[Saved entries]
++++++++++
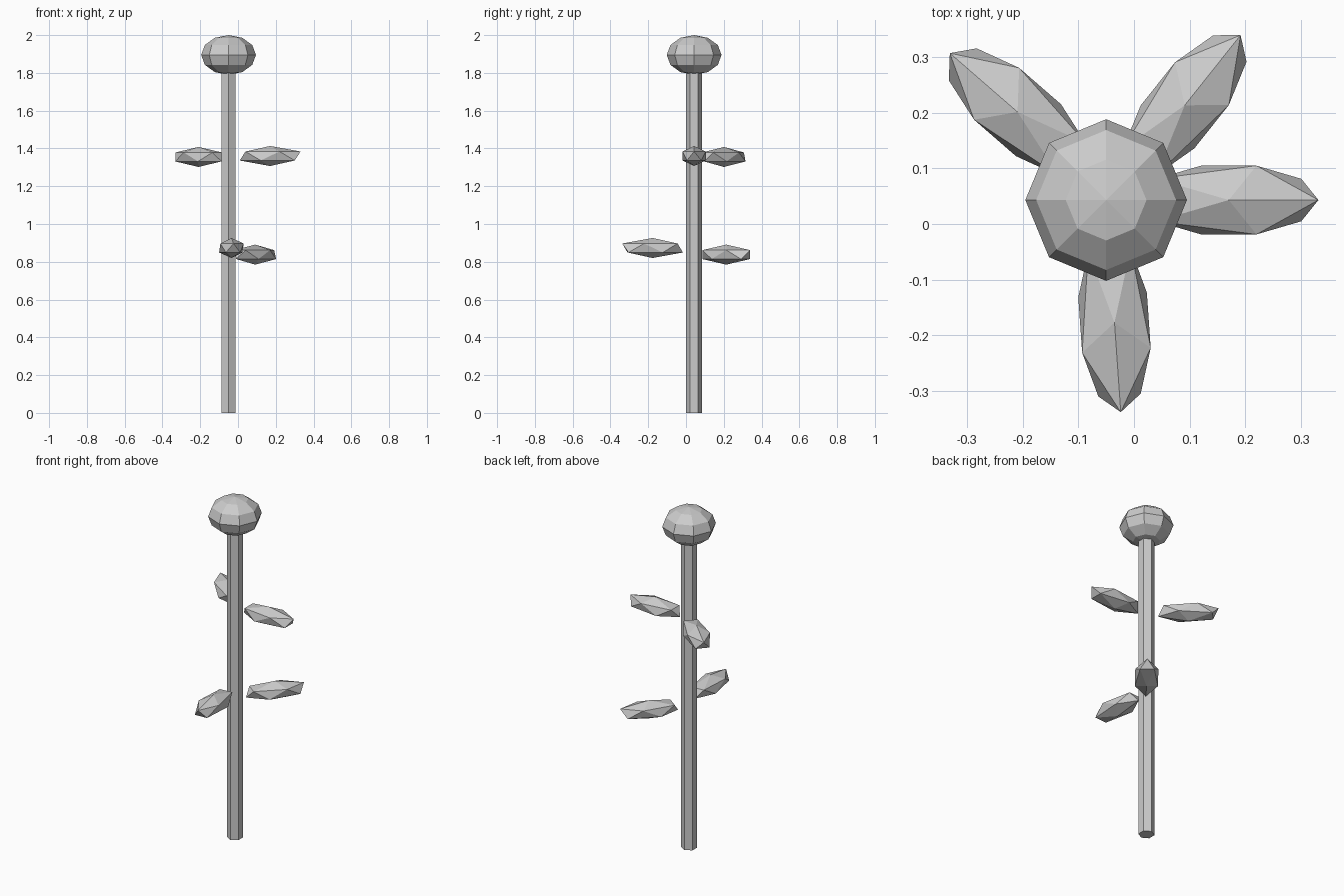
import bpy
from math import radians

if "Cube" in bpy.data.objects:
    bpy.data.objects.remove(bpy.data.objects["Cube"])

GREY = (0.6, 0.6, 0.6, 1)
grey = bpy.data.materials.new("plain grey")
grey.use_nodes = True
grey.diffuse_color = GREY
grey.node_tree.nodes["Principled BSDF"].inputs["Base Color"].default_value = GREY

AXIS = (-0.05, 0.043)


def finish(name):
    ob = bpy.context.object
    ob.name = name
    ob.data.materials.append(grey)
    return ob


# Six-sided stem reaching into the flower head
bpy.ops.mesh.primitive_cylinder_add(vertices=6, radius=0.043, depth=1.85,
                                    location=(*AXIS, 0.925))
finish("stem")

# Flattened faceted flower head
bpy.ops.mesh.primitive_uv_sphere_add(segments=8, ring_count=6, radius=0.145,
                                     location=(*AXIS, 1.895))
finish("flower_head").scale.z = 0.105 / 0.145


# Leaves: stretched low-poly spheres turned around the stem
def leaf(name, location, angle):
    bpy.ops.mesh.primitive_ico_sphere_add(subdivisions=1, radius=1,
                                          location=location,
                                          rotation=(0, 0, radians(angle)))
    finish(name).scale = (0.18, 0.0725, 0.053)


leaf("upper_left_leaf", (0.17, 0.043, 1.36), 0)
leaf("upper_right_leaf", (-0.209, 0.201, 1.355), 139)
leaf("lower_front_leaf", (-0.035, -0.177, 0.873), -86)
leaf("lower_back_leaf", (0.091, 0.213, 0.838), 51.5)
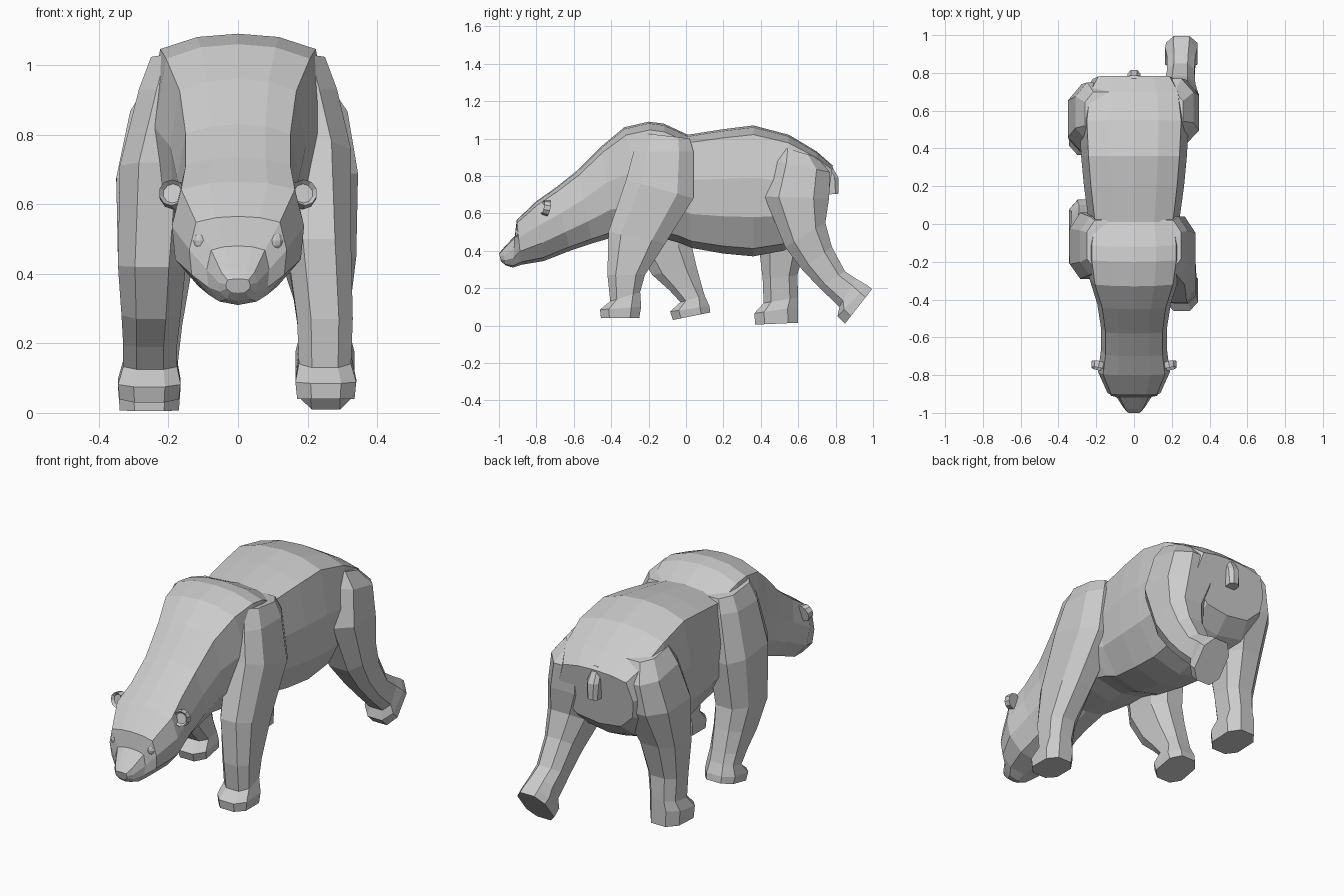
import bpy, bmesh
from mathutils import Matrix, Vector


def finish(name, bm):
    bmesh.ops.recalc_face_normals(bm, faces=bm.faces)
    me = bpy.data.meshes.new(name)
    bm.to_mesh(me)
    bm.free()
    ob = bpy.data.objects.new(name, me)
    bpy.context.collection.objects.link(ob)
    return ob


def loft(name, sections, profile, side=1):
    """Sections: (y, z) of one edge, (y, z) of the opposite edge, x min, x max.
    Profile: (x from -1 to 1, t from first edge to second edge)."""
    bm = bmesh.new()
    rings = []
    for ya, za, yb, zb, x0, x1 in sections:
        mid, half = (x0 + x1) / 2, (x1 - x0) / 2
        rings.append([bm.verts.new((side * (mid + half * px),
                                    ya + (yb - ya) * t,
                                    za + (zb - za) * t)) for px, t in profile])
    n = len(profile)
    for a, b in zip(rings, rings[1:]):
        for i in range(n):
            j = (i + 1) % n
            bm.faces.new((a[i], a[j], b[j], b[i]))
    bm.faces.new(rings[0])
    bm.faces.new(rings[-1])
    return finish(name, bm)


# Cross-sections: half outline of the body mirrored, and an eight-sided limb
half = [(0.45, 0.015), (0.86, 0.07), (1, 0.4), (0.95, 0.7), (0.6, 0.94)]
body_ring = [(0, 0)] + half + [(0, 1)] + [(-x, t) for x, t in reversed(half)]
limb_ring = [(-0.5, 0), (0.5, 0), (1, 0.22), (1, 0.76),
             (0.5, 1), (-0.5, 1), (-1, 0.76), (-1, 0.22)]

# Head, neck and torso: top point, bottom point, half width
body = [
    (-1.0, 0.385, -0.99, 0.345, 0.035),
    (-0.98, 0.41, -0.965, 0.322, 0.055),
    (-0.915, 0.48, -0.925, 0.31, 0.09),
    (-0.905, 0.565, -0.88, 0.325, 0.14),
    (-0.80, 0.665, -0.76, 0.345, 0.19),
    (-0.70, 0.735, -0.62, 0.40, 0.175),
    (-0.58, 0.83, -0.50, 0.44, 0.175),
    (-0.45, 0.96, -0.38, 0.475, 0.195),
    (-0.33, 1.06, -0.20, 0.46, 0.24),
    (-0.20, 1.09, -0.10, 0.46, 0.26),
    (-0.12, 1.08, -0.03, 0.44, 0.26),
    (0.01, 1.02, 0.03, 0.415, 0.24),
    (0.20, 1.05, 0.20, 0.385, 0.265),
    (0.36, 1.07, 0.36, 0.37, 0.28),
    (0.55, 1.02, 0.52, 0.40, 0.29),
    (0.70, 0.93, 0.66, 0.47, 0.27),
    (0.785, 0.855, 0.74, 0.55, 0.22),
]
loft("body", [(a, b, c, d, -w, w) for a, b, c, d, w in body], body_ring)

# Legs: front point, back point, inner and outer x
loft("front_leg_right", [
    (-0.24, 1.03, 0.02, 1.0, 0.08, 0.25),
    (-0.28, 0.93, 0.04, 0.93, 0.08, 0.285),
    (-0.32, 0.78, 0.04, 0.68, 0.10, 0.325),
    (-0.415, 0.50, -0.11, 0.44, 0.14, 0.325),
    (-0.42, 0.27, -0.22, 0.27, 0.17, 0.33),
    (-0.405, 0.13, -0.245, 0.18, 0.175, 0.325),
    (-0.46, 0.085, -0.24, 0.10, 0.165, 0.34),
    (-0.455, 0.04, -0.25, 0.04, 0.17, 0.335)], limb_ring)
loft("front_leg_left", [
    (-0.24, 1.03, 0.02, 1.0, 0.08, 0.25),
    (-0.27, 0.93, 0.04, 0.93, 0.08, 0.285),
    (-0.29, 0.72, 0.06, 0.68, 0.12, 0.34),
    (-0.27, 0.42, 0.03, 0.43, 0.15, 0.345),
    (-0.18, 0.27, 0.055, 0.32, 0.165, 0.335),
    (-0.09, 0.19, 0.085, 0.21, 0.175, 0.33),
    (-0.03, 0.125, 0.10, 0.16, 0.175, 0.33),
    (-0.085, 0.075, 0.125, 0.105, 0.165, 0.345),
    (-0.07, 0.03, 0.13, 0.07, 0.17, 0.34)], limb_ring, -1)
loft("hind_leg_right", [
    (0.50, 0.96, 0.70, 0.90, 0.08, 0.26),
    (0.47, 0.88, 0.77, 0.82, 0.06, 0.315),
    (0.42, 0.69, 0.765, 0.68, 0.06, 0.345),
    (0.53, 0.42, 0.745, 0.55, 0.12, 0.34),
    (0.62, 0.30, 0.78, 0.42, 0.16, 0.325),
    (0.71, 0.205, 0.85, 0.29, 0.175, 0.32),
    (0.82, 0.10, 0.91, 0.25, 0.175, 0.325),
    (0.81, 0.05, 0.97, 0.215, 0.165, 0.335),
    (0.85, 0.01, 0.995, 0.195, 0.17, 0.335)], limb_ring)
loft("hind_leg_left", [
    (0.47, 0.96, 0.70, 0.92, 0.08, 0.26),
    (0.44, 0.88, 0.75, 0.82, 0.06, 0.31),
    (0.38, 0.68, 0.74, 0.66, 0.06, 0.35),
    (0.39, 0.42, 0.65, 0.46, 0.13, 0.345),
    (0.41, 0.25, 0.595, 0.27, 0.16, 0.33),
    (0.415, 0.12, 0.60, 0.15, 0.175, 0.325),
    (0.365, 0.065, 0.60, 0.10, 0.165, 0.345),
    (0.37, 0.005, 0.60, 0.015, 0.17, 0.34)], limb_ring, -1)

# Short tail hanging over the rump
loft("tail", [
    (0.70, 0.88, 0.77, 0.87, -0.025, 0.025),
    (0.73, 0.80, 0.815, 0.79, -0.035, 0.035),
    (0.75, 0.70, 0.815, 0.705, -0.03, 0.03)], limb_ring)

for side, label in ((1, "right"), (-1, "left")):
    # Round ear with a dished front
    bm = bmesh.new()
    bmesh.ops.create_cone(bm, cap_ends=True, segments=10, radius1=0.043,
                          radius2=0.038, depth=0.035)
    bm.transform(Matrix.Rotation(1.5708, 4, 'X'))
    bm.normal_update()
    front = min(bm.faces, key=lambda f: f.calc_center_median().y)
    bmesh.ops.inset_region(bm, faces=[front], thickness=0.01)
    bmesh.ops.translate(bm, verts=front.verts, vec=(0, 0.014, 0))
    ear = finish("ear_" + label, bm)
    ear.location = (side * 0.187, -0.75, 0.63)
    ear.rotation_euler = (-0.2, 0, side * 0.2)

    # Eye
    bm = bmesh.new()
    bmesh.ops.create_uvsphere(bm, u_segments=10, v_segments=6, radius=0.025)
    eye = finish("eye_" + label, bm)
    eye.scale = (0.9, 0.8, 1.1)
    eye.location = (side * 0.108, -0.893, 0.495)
++++++++++
What is needed: Only the number is wanted. Count the lines above that include the word "loft".

Answer box: 7